TASK DESCRIPTION
Only one stretch of the records below should be repeated. It starts with the line containing "HX, HY = 1.0, 0.457" and goes on through the line containing "cy + r * math.sin(2", exactly as written.
#### RECORD SET
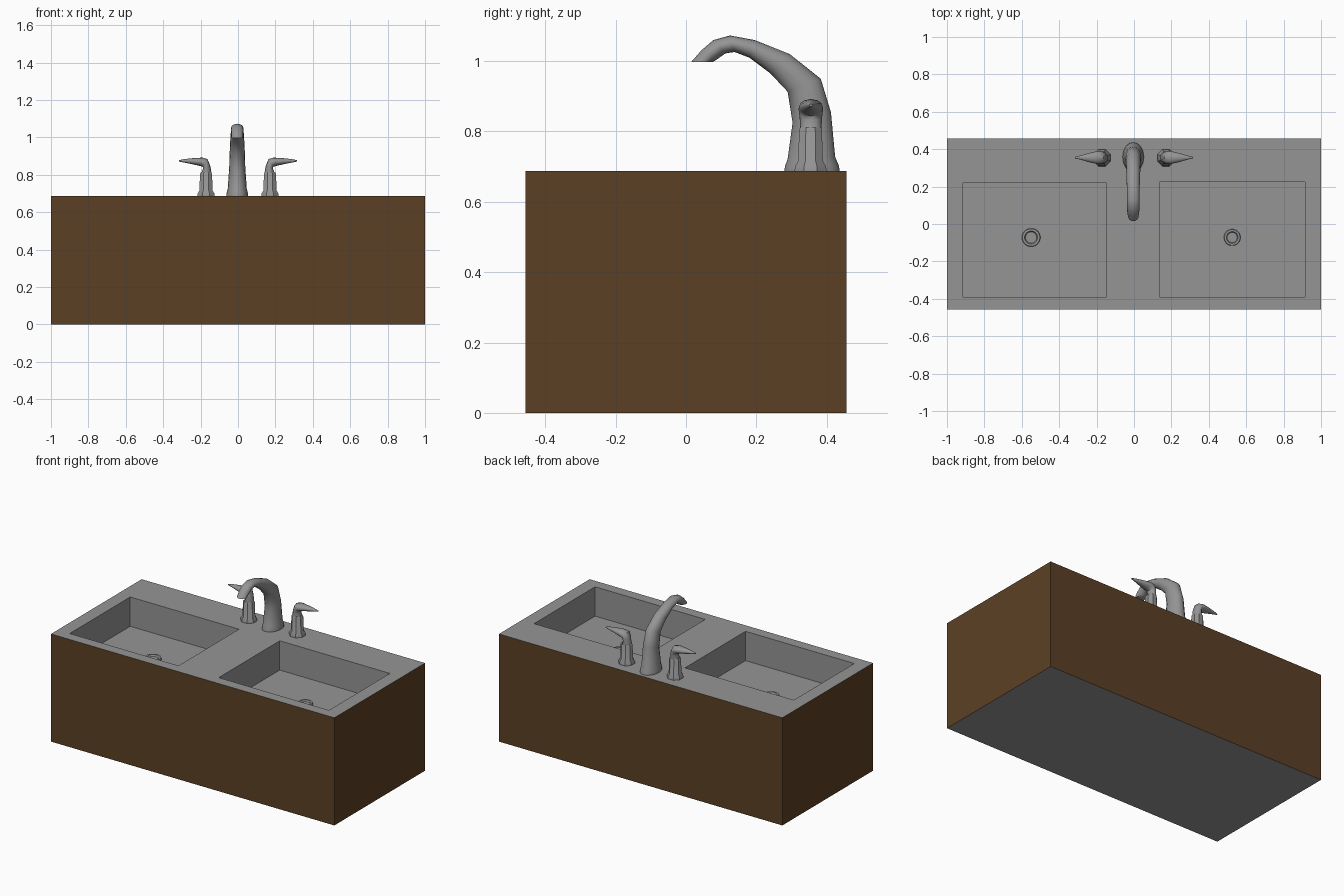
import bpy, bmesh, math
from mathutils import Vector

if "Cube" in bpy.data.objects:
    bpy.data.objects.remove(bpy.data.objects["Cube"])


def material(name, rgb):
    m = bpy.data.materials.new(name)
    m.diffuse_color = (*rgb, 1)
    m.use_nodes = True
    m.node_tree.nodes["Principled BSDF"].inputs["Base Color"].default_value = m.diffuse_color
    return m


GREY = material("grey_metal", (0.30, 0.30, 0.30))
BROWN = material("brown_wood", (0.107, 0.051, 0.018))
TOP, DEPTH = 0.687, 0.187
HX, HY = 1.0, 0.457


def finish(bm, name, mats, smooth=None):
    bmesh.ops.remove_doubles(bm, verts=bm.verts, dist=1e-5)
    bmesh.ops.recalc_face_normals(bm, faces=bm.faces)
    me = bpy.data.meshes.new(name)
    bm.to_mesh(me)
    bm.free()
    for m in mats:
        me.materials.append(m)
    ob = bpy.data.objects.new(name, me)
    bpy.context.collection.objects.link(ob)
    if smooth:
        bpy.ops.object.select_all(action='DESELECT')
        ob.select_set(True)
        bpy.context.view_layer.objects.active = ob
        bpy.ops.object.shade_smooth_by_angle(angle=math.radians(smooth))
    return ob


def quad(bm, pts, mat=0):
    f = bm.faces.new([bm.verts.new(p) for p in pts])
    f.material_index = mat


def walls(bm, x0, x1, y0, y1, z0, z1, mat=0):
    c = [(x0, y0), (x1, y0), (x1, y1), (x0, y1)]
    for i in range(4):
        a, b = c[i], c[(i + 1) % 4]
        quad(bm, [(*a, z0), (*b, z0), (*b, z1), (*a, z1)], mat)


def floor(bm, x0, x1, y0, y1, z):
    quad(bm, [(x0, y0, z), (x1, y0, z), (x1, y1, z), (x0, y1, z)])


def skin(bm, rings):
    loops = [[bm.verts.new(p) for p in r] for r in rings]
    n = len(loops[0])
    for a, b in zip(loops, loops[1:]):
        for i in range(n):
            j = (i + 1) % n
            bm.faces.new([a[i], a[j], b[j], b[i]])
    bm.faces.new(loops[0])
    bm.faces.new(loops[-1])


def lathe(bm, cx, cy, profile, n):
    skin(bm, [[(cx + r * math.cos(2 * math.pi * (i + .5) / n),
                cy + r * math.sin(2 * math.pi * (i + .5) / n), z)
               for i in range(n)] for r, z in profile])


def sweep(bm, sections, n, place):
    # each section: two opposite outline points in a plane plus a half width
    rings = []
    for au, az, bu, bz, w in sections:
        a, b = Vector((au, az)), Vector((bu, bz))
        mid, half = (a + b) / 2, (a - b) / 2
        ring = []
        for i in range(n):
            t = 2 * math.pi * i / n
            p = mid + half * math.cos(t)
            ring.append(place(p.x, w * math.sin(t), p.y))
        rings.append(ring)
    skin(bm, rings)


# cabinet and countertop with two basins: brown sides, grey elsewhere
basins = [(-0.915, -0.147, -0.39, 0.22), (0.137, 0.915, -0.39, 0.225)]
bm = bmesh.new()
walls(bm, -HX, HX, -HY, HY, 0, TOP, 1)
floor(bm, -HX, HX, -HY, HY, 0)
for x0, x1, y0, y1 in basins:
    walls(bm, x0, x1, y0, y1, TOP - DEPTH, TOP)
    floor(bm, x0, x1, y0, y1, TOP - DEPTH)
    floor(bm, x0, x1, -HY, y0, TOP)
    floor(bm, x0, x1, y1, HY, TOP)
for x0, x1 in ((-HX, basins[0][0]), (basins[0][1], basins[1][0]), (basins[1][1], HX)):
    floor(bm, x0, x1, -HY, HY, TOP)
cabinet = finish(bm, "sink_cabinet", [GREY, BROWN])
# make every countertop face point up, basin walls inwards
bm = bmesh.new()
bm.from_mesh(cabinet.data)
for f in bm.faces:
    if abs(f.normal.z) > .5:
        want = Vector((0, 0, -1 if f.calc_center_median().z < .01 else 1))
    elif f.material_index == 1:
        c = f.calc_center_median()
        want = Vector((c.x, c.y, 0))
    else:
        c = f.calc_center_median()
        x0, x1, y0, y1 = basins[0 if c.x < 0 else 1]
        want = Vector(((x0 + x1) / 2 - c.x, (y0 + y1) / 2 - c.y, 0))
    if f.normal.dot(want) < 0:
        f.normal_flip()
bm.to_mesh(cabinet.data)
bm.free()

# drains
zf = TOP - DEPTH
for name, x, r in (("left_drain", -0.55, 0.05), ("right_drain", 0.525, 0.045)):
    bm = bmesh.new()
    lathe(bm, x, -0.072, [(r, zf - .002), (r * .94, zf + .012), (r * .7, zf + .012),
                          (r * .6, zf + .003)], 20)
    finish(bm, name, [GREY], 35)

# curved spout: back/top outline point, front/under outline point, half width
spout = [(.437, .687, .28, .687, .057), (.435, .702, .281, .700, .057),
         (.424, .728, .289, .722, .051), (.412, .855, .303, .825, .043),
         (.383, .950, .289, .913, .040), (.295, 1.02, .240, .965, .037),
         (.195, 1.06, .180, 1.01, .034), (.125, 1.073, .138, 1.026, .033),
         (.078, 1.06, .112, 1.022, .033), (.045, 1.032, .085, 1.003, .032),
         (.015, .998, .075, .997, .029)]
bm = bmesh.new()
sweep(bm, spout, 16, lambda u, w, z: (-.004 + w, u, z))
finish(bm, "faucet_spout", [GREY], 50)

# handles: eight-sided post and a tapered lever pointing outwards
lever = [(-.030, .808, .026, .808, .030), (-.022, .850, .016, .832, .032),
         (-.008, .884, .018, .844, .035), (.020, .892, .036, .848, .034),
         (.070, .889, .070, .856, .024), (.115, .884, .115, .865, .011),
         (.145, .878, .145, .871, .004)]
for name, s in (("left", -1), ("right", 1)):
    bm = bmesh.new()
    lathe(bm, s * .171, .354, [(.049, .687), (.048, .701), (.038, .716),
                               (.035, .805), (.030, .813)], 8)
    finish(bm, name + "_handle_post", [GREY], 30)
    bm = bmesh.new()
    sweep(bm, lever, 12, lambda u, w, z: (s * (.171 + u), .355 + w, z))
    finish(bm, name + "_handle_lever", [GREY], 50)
########
EXERCISE RESULT
HX, HY = 1.0, 0.457


def finish(bm, name, mats, smooth=None):
    bmesh.ops.remove_doubles(bm, verts=bm.verts, dist=1e-5)
    bmesh.ops.recalc_face_normals(bm, faces=bm.faces)
    me = bpy.data.meshes.new(name)
    bm.to_mesh(me)
    bm.free()
    for m in mats:
        me.materials.append(m)
    ob = bpy.data.objects.new(name, me)
    bpy.context.collection.objects.link(ob)
    if smooth:
        bpy.ops.object.select_all(action='DESELECT')
        ob.select_set(True)
        bpy.context.view_layer.objects.active = ob
        bpy.ops.object.shade_smooth_by_angle(angle=math.radians(smooth))
    return ob


def quad(bm, pts, mat=0):
    f = bm.faces.new([bm.verts.new(p) for p in pts])
    f.material_index = mat


def walls(bm, x0, x1, y0, y1, z0, z1, mat=0):
    c = [(x0, y0), (x1, y0), (x1, y1), (x0, y1)]
    for i in range(4):
        a, b = c[i], c[(i + 1) % 4]
        quad(bm, [(*a, z0), (*b, z0), (*b, z1), (*a, z1)], mat)


def floor(bm, x0, x1, y0, y1, z):
    quad(bm, [(x0, y0, z), (x1, y0, z), (x1, y1, z), (x0, y1, z)])


def skin(bm, rings):
    loops = [[bm.verts.new(p) for p in r] for r in rings]
    n = len(loops[0])
    for a, b in zip(loops, loops[1:]):
        for i in range(n):
            j = (i + 1) % n
            bm.faces.new([a[i], a[j], b[j], b[i]])
    bm.faces.new(loops[0])
    bm.faces.new(loops[-1])


def lathe(bm, cx, cy, profile, n):
    skin(bm, [[(cx + r * math.cos(2 * math.pi * (i + .5) / n),
                cy + r * math.sin(2 * math.pi * (i + .5) / n), z)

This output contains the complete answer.